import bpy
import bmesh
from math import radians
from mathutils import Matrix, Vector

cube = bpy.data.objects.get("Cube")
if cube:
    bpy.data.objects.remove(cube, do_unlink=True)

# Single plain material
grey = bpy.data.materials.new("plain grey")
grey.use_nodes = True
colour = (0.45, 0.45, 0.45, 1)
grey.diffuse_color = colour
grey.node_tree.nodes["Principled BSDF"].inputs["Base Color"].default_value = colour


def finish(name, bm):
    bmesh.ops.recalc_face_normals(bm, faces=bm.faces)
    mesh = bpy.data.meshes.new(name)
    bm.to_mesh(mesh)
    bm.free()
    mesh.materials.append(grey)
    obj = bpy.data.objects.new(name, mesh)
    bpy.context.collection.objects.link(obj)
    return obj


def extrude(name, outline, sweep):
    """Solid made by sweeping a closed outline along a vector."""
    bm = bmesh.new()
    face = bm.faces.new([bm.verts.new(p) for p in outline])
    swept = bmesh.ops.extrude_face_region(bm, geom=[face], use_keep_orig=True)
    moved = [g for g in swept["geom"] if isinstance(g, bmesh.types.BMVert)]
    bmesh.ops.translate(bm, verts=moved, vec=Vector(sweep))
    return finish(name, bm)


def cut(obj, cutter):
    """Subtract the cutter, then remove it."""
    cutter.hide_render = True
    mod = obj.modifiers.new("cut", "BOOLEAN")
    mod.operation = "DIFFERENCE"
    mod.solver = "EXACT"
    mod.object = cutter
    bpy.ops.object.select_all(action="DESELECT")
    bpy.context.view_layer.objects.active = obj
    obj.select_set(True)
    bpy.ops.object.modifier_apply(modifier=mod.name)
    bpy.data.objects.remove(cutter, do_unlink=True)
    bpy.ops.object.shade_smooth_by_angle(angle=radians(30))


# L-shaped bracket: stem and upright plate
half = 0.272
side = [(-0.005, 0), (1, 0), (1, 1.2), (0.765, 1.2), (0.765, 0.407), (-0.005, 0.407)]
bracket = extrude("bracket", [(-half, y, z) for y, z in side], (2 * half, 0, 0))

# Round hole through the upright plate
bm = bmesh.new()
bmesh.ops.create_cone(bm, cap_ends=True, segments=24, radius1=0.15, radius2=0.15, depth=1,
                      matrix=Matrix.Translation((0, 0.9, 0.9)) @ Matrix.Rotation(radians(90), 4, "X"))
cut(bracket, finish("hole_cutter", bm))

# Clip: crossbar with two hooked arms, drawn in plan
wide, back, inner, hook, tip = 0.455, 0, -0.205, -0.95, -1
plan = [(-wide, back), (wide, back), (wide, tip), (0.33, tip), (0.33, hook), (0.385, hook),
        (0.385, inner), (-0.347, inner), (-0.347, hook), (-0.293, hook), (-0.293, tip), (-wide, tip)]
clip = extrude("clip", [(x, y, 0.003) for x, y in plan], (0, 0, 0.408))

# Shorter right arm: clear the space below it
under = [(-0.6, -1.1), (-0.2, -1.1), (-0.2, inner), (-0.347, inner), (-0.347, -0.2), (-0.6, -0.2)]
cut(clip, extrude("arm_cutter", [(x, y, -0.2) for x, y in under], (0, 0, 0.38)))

* **Problem**: Every record must be given again exactly as it was written.

* **Answer for the task**:
import bpy
import bmesh
from math import radians
from mathutils import Matrix, Vector

cube = bpy.data.objects.get("Cube")
if cube:
    bpy.data.objects.remove(cube, do_unlink=True)

# Single plain material
grey = bpy.data.materials.new("plain grey")
grey.use_nodes = True
colour = (0.45, 0.45, 0.45, 1)
grey.diffuse_color = colour
grey.node_tree.nodes["Principled BSDF"].inputs["Base Color"].default_value = colour


def finish(name, bm):
    bmesh.ops.recalc_face_normals(bm, faces=bm.faces)
    mesh = bpy.data.meshes.new(name)
    bm.to_mesh(mesh)
    bm.free()
    mesh.materials.append(grey)
    obj = bpy.data.objects.new(name, mesh)
    bpy.context.collection.objects.link(obj)
    return obj


def extrude(name, outline, sweep):
    """Solid made by sweeping a closed outline along a vector."""
    bm = bmesh.new()
    face = bm.faces.new([bm.verts.new(p) for p in outline])
    swept = bmesh.ops.extrude_face_region(bm, geom=[face], use_keep_orig=True)
    moved = [g for g in swept["geom"] if isinstance(g, bmesh.types.BMVert)]
    bmesh.ops.translate(bm, verts=moved, vec=Vector(sweep))
    return finish(name, bm)


def cut(obj, cutter):
    """Subtract the cutter, then remove it."""
    cutter.hide_render = True
    mod = obj.modifiers.new("cut", "BOOLEAN")
    mod.operation = "DIFFERENCE"
    mod.solver = "EXACT"
    mod.object = cutter
    bpy.ops.object.select_all(action="DESELECT")
    bpy.context.view_layer.objects.active = obj
    obj.select_set(True)
    bpy.ops.object.modifier_apply(modifier=mod.name)
    bpy.data.objects.remove(cutter, do_unlink=True)
    bpy.ops.object.shade_smooth_by_angle(angle=radians(30))


# L-shaped bracket: stem and upright plate
half = 0.272
side = [(-0.005, 0), (1, 0), (1, 1.2), (0.765, 1.2), (0.765, 0.407), (-0.005, 0.407)]
bracket = extrude("bracket", [(-half, y, z) for y, z in side], (2 * half, 0, 0))

# Round hole through the upright plate
bm = bmesh.new()
bmesh.ops.create_cone(bm, cap_ends=True, segments=24, radius1=0.15, radius2=0.15, depth=1,
                      matrix=Matrix.Translation((0, 0.9, 0.9)) @ Matrix.Rotation(radians(90), 4, "X"))
cut(bracket, finish("hole_cutter", bm))

# Clip: crossbar with two hooked arms, drawn in plan
wide, back, inner, hook, tip = 0.455, 0, -0.205, -0.95, -1
plan = [(-wide, back), (wide, back), (wide, tip), (0.33, tip), (0.33, hook), (0.385, hook),
        (0.385, inner), (-0.347, inner), (-0.347, hook), (-0.293, hook), (-0.293, tip), (-wide, tip)]
clip = extrude("clip", [(x, y, 0.003) for x, y in plan], (0, 0, 0.408))

# Shorter right arm: clear the space below it
under = [(-0.6, -1.1), (-0.2, -1.1), (-0.2, inner), (-0.347, inner), (-0.347, -0.2), (-0.6, -0.2)]
cut(clip, extrude("arm_cutter", [(x, y, -0.2) for x, y in under], (0, 0, 0.38)))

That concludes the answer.